The line with "return points +", the line with "0.41, 0.49), DARK)", and all lines between them in the material below: return these exactly, and no others.
** MATERIAL FOR THE TASK follows **
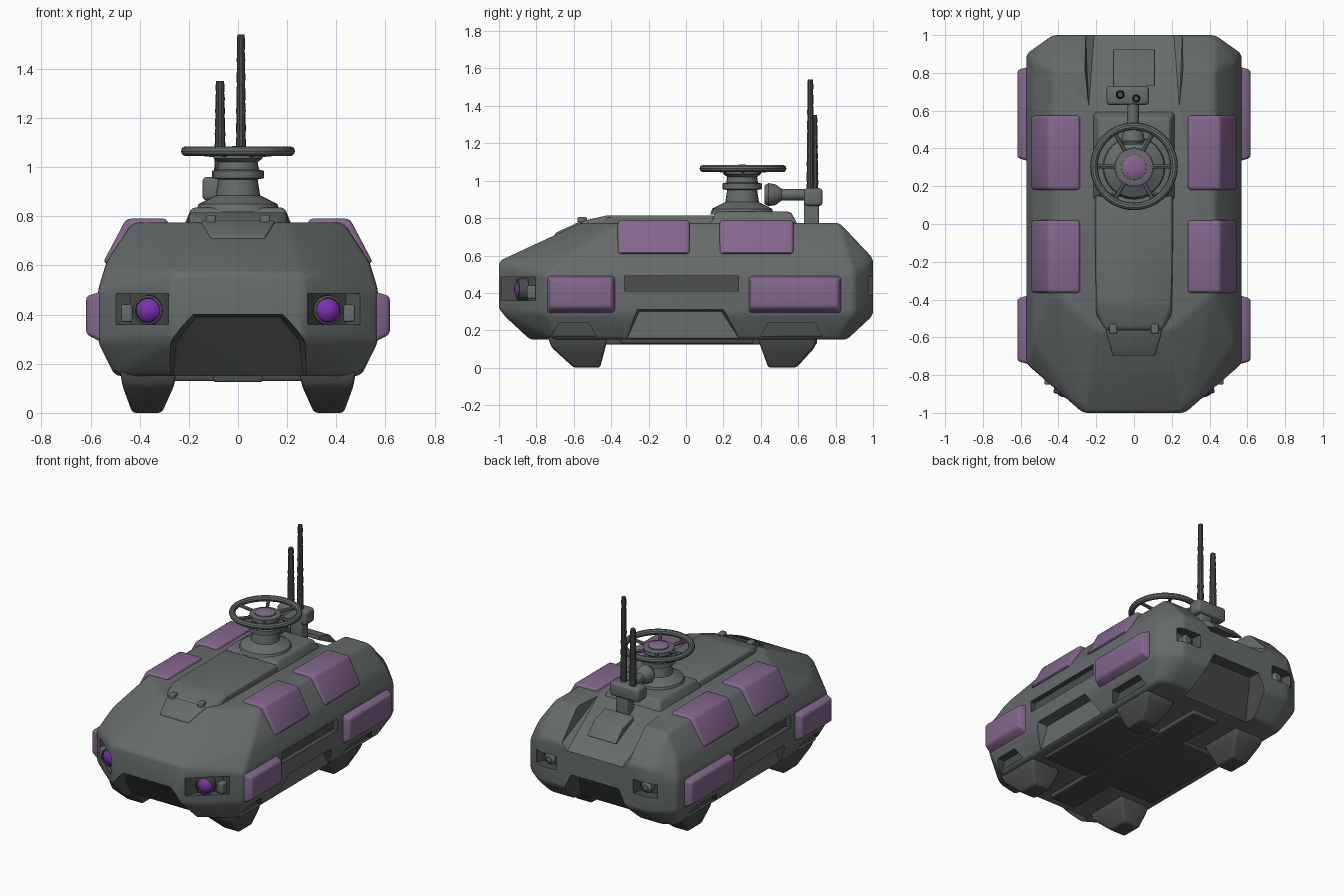
import bpy, bmesh
from math import pi, cos, sin
from mathutils import Vector

if "Cube" in bpy.data.objects:
    bpy.data.objects.remove(bpy.data.objects["Cube"])


def material(name, rgb):
    m = bpy.data.materials.new(name)
    m.use_nodes = True
    m.diffuse_color = (*rgb, 1)
    m.node_tree.nodes["Principled BSDF"].inputs["Base Color"].default_value = (*rgb, 1)
    m.node_tree.nodes["Principled BSDF"].inputs["Roughness"].default_value = 0.7
    return m


GREY = material("armour grey", (0.135, 0.15, 0.148))
DARK = material("dark grey", (0.07, 0.077, 0.076))
PURPLE = material("panel purple", (0.23, 0.135, 0.265))
LENS = material("lens violet", (0.2, 0.03, 0.42))
parts = []


def finish(name, bm, mat):
    bmesh.ops.recalc_face_normals(bm, faces=bm.faces)
    me = bpy.data.meshes.new(name)
    bm.to_mesh(me)
    bm.free()
    me.materials.append(mat)
    ob = bpy.data.objects.new(name, me)
    bpy.context.collection.objects.link(ob)
    parts.append(ob)
    return ob


def solid(name, points, mat=GREY, bevel=0.0, flip=False):
    """Convex solid around points, optionally mirrored to -x and rounded."""
    bm = bmesh.new()
    for x, y, z in points:
        bm.verts.new((-x if flip else x, y, z))
    res = bmesh.ops.convex_hull(bm, input=bm.verts)
    junk = [v for v in res["geom_interior"] if isinstance(v, bmesh.types.BMVert)]
    bmesh.ops.delete(bm, geom=junk, context="VERTS")
    bmesh.ops.dissolve_limit(bm, angle_limit=0.03, verts=bm.verts, edges=bm.edges)
    if bevel:
        bmesh.ops.bevel(bm, geom=bm.edges[:], offset=bevel, segments=3, profile=0.5,
                        affect="EDGES", clamp_overlap=True)
    return finish(name, bm, mat)


def box(x0, x1, y0, y1, z0, z1):
    return [(x, y, z) for x in (x0, x1) for y in (y0, y1) for z in (z0, z1)]


def along_y(profile, y0, y1):
    return [(x, y, z) for x, z in profile for y in (y0, y1)]


def both(points):
    return points + [(-x, y, z) for x, y, z in points]


def pair(name, points, mat=GREY, bevel=0.0):
    return [solid(side + name, points, mat, bevel, side == "right_") for side in ("left_", "right_")]


def lathe(name, profile, place, mat=GREY, steps=24, axis=(0, 0, 1)):
    """Turned part from (radius, height) pairs along an axis."""
    bm = bmesh.new()
    turn = Vector((0, 0, 1)).rotation_difference(Vector(axis))
    rings = [[bm.verts.new(Vector(place) + turn @ Vector((r * cos(2 * pi * i / steps),
              r * sin(2 * pi * i / steps), h))) for i in range(steps)] for r, h in profile]
    for a, b in zip(rings, rings[1:]):
        for i in range(steps):
            j = (i + 1) % steps
            bm.faces.new((a[i], a[j], b[j], b[i]))
    bm.faces.new(rings[0])
    bm.faces.new(rings[-1])
    return finish(name, bm, mat)


def torus(name, place, major, minor, mat=GREY):
    bpy.ops.mesh.primitive_torus_add(location=place, major_radius=major, minor_radius=minor,
                                     major_segments=48, minor_segments=10)
    ob = bpy.context.object
    ob.name = name
    ob.data.materials.append(mat)
    parts.append(ob)
    return ob


# Hull body
hull = solid("hull", both([
    (0.27, -0.84, 0.15), (0.5, -0.7, 0.15), (0.5, 0.82, 0.15), (0.42, 0.86, 0.15),
    (0.27, -1, 0.3), (0.57, -0.74, 0.29), (0.57, 0.9, 0.29), (0.43, 1, 0.28),
    (0.27, -1, 0.57), (0.57, -0.74, 0.5), (0.57, 0.9, 0.5), (0.43, 1, 0.585),
    (0.535, -0.62, 0.615), (0.535, 0.86, 0.615),
    (0.2, -0.56, 0.775), (0.43, -0.36, 0.775), (0.43, 0.82, 0.775)]), bevel=0.022)

# Cutters for recesses
cutters = []
cutters.append(solid("front_intake_cut", both([
    (0.2, -1.1, 0.415), (0.3, -1.1, 0.29), (0.34, -1.1, 0.1),
    (0.17, -0.93, 0.39), (0.25, -0.88, 0.29), (0.27, -0.74, 0.1)]), DARK))
cutters.append(solid("rear_intake_cut", both([
    (0.2, 1.1, 0.4), (0.33, 1.1, 0.1), (0.17, 0.93, 0.38), (0.27, 0.76, 0.1)]), DARK))
cutters.append(solid("rear_deck_cut", both([
    (0.24, 0.62, 0.78), (0.21, 0.84, 0.72), (0.21, 1.02, 0.535),
    (0.26, 0.62, 0.95), (0.26, 1.1, 0.95), (0.26, 1.1, 0.535)]), GREY))
cutters += pair("side_slot_cut", box(0.535, 0.7, -0.33, 0.28, 0.41, 0.49), DARK)
cutters += pair("side_skirt_cut", [
    (x, y, z) for x, d in ((0.5, 0.03), (0.7, 0))
    for y, z in ((-0.37 + d, 0.1), (-0.28 + d, 0.33 - d), (0.22 - d, 0.33 - d), (0.35 - d, 0.1))], GREY)
for end, y0, y1 in (("front", -0.72, -0.48), ("rear", 0.4, 0.73)):
    cutters += pair(end + "_arch_cut", [
        (x, y, z) for x in (0.49, 0.7)
        for y, z in ((y0, 0.17), (y0 + 0.04, 0.24), (y1 - 0.04, 0.24), (y1, 0.17))], DARK)
cutters += pair("headlamp_cut", [
    (x, y, z) for z in (0.36, 0.485)
    for x, y in ((0.31, -0.9), (0.44, -0.79), (0.27, -1.03), (0.56, -0.82))], DARK)
cutters += pair("rear_lamp_cut", [
    (x, y, z) for z in (0.39, 0.485)
    for x, y in ((0.31, 0.94), (0.44, 0.92), (0.28, 1.05), (0.5, 1.05))], DARK)
for c in cutters:
    mod = hull.modifiers.new(c.name, "BOOLEAN")
    mod.object = c
    mod.operation = "DIFFERENCE"
    mod.solver = "EXACT"
    mod.material_mode = "TRANSFER"
cut_mesh = bpy.data.meshes.new_from_object(hull.evaluated_get(bpy.context.evaluated_depsgraph_get()))
hull.modifiers.clear()
hull.data = cut_mesh
for c in cutters:
    parts.remove(c)
    bpy.data.objects.remove(c)

# Belly plate
solid("belly_plate", box(-0.44, 0.44, -0.35, 0.36, 0.13, 0.17), DARK, 0.008)
solid("belly_keel", box(-0.1, 0.1, -0.7, 0.7, 0.125, 0.17), DARK, 0.008)

# Feet
for end, top, low in (("front", (-0.74, -0.42), (-0.6, -0.46)), ("rear", (0.38, 0.7), (0.44, 0.59))):
    pair(end + "_foot",
         [(x, y, 0.17) for x in (0.25, 0.48) for y in top]
         + [(x, y, 0.11) for x in (0.26, 0.47) for y in (top[0] + 0.02, top[1] - 0.01)]
         + [(x, y, 0.0) for x in (0.31, 0.43) for y in low], DARK, 0.015)

# Purple armour panels, roof edge and flank
roof_panel = [(0.285, 0.72), (0.285, 0.79), (0.455, 0.79), (0.55, 0.61), (0.5, 0.6)]
for end, y0, y1 in (("front", -0.365, 0.02), ("rear", 0.18, 0.575)):
    pair(end + "_roof_panel", along_y(roof_panel, y0, y1), PURPLE, 0.018)
for end, y0, y1 in (("front", -0.745, -0.375), ("rear", 0.33, 0.835)):
    pair(end + "_side_panel", [(0.55, y, z) for y in (y0, y1) for z in (0.285, 0.495)]
         + [(0.618, y, z) for y in (y0 + 0.02, y1 - 0.02) for z in (0.32, 0.475)], PURPLE, 0.016)

# Head lamps and rear lamps
for side, s in (("left", 1), ("right", -1)):
    lathe(side + "_lamp_ring", [(0.062, 0), (0.06, 0.05), (0.05, 0.055), (0.048, 0.03)],
          (s * 0.36, -0.85, 0.418), DARK, axis=(s * 0.15, -1, 0))
    lathe(side + "_lamp_lens", [(0.048, 0), (0.048, 0.045), (0.035, 0.06), (0.012, 0.068)],
          (s * 0.36, -0.85, 0.418), LENS, axis=(s * 0.15, -1, 0))
    lathe(side + "_rear_lamp", [(0.04, 0), (0.04, 0.04), (0.02, 0.055)],
          (s * 0.37, 0.92, 0.437), GREY, axis=(0, 1, 0))
pair("lamp_block", box(0.43, 0.475, -0.85, -0.79, 0.37, 0.44), GREY, 0.008)

# Roof hatch with front lip and hinges
solid("roof_hatch", both([(0.15, -0.57, 0.76), (0.15, -0.55, 0.785), (0.2, -0.5, 0.76), (0.2, -0.42, 0.815),
                          (0.2, 0.15, 0.815), (0.21, 0.15, 0.76)]), GREY, 0.012)
solid("hatch_lip", both([(0.11, -0.7, 0.69), (0.15, -0.56, 0.72), (0.11, -0.7, 0.72), (0.15, -0.56, 0.785)]), GREY, 0.008)
pair("hatch_hinge", box(0.09, 0.13, -0.58, -0.53, 0.76, 0.805), GREY, 0.008)

# Turret base and turned column
solid("turret_base", both([(0.22, 0.12, 0.76), (0.22, 0.6, 0.76), (0.19, 0.16, 0.835), (0.19, 0.56, 0.835)]), GREY, 0.015)
column = (0, 0.3, 0)
lathe("turret_column", [(0.17, 0.82), (0.16, 0.85), (0.12, 0.87), (0.09, 0.885), (0.08, 0.95), (0.105, 0.955),
                        (0.105, 0.985), (0.085, 0.99), (0.08, 1.02), (0.1, 1.035), (0.1, 1.06), (0.07, 1.065)], column)
lathe("hub_cap", [(0.068, 1.05), (0.066, 1.072), (0.045, 1.082), (0.015, 1.086)], column, PURPLE)

# Ring wheel with spokes
torus("ring_wheel", (0, 0.305, 1.065), 0.212, 0.02)
for i in range(6):
    d = Vector((cos(i * pi / 3), sin(i * pi / 3), 0))
    lathe(f"wheel_spoke_{i + 1}", [(0.011, 0), (0.011, 0.13)],
          Vector((0, 0.305, 1.05)) + d * 0.085, steps=8, axis=d + Vector((0, 0, 0.1)))

# Aerial mount, horn and aerials
solid("mount_post", box(-0.045, 0.045, 0.63, 0.71, 0.72, 0.89), GREY, 0.01)
solid("mount_block", box(-0.145, 0.08, 0.63, 0.73, 0.865, 0.96), GREY, 0.018)
lathe("horn", [(0.05, 0), (0.062, 0.02), (0.055, 0.06), (0.032, 0.09), (0.03, 0.22)],
      (-0.005, 0.42, 0.925), axis=(0, 1, 0))
for name, x, y, top, r in (("tall_aerial", 0.012, 0.665, 1.54, 0.018), ("short_aerial", -0.073, 0.685, 1.35, 0.02)):
    n = 18
    lathe(name, [(r * (1.15 - 0.35 * i / n + 0.12 * (i % 2)), 0.92 + (top - 0.92) * i / n) for i in range(n + 1)],
          (x, y, 0), DARK, 10)

# Rear deck plate and side ridges
solid("deck_plate", both([(0.11, 0.73, 0.74), (0.11, 0.84, 0.725), (0.11, 0.92, 0.645),
                          (0.11, 0.73, 0.77), (0.11, 0.845, 0.735), (0.11, 0.925, 0.655)]), GREY, 0.004)

# Smooth shading with crisp edges
bpy.ops.object.select_all(action="DESELECT")
for ob in parts:
    ob.select_set(True)
bpy.context.view_layer.objects.active = hull
bpy.ops.object.shade_smooth_by_angle(angle=0.6)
** End of MATERIAL FOR THE TASK **
■ **THE COMPLETED TASK**
    return points + [(-x, y, z) for x, y, z in points]


def pair(name, points, mat=GREY, bevel=0.0):
    return [solid(side + name, points, mat, bevel, side == "right_") for side in ("left_", "right_")]


def lathe(name, profile, place, mat=GREY, steps=24, axis=(0, 0, 1)):
    """Turned part from (radius, height) pairs along an axis."""
    bm = bmesh.new()
    turn = Vector((0, 0, 1)).rotation_difference(Vector(axis))
    rings = [[bm.verts.new(Vector(place) + turn @ Vector((r * cos(2 * pi * i / steps),
              r * sin(2 * pi * i / steps), h))) for i in range(steps)] for r, h in profile]
    for a, b in zip(rings, rings[1:]):
        for i in range(steps):
            j = (i + 1) % steps
            bm.faces.new((a[i], a[j], b[j], b[i]))
    bm.faces.new(rings[0])
    bm.faces.new(rings[-1])
    return finish(name, bm, mat)


def torus(name, place, major, minor, mat=GREY):
    bpy.ops.mesh.primitive_torus_add(location=place, major_radius=major, minor_radius=minor,
                                     major_segments=48, minor_segments=10)
    ob = bpy.context.object
    ob.name = name
    ob.data.materials.append(mat)
    parts.append(ob)
    return ob


# Hull body
hull = solid("hull", both([
    (0.27, -0.84, 0.15), (0.5, -0.7, 0.15), (0.5, 0.82, 0.15), (0.42, 0.86, 0.15),
    (0.27, -1, 0.3), (0.57, -0.74, 0.29), (0.57, 0.9, 0.29), (0.43, 1, 0.28),
    (0.27, -1, 0.57), (0.57, -0.74, 0.5), (0.57, 0.9, 0.5), (0.43, 1, 0.585),
    (0.535, -0.62, 0.615), (0.535, 0.86, 0.615),
    (0.2, -0.56, 0.775), (0.43, -0.36, 0.775), (0.43, 0.82, 0.775)]), bevel=0.022)

# Cutters for recesses
cutters = []
cutters.append(solid("front_intake_cut", both([
    (0.2, -1.1, 0.415), (0.3, -1.1, 0.29), (0.34, -1.1, 0.1),
    (0.17, -0.93, 0.39), (0.25, -0.88, 0.29), (0.27, -0.74, 0.1)]), DARK))
cutters.append(solid("rear_intake_cut", both([
    (0.2, 1.1, 0.4), (0.33, 1.1, 0.1), (0.17, 0.93, 0.38), (0.27, 0.76, 0.1)]), DARK))
cutters.append(solid("rear_deck_cut", both([
    (0.24, 0.62, 0.78), (0.21, 0.84, 0.72), (0.21, 1.02, 0.535),
    (0.26, 0.62, 0.95), (0.26, 1.1, 0.95), (0.26, 1.1, 0.535)]), GREY))
cutters += pair("side_slot_cut", box(0.535, 0.7, -0.33, 0.28, 0.41, 0.49), DARK)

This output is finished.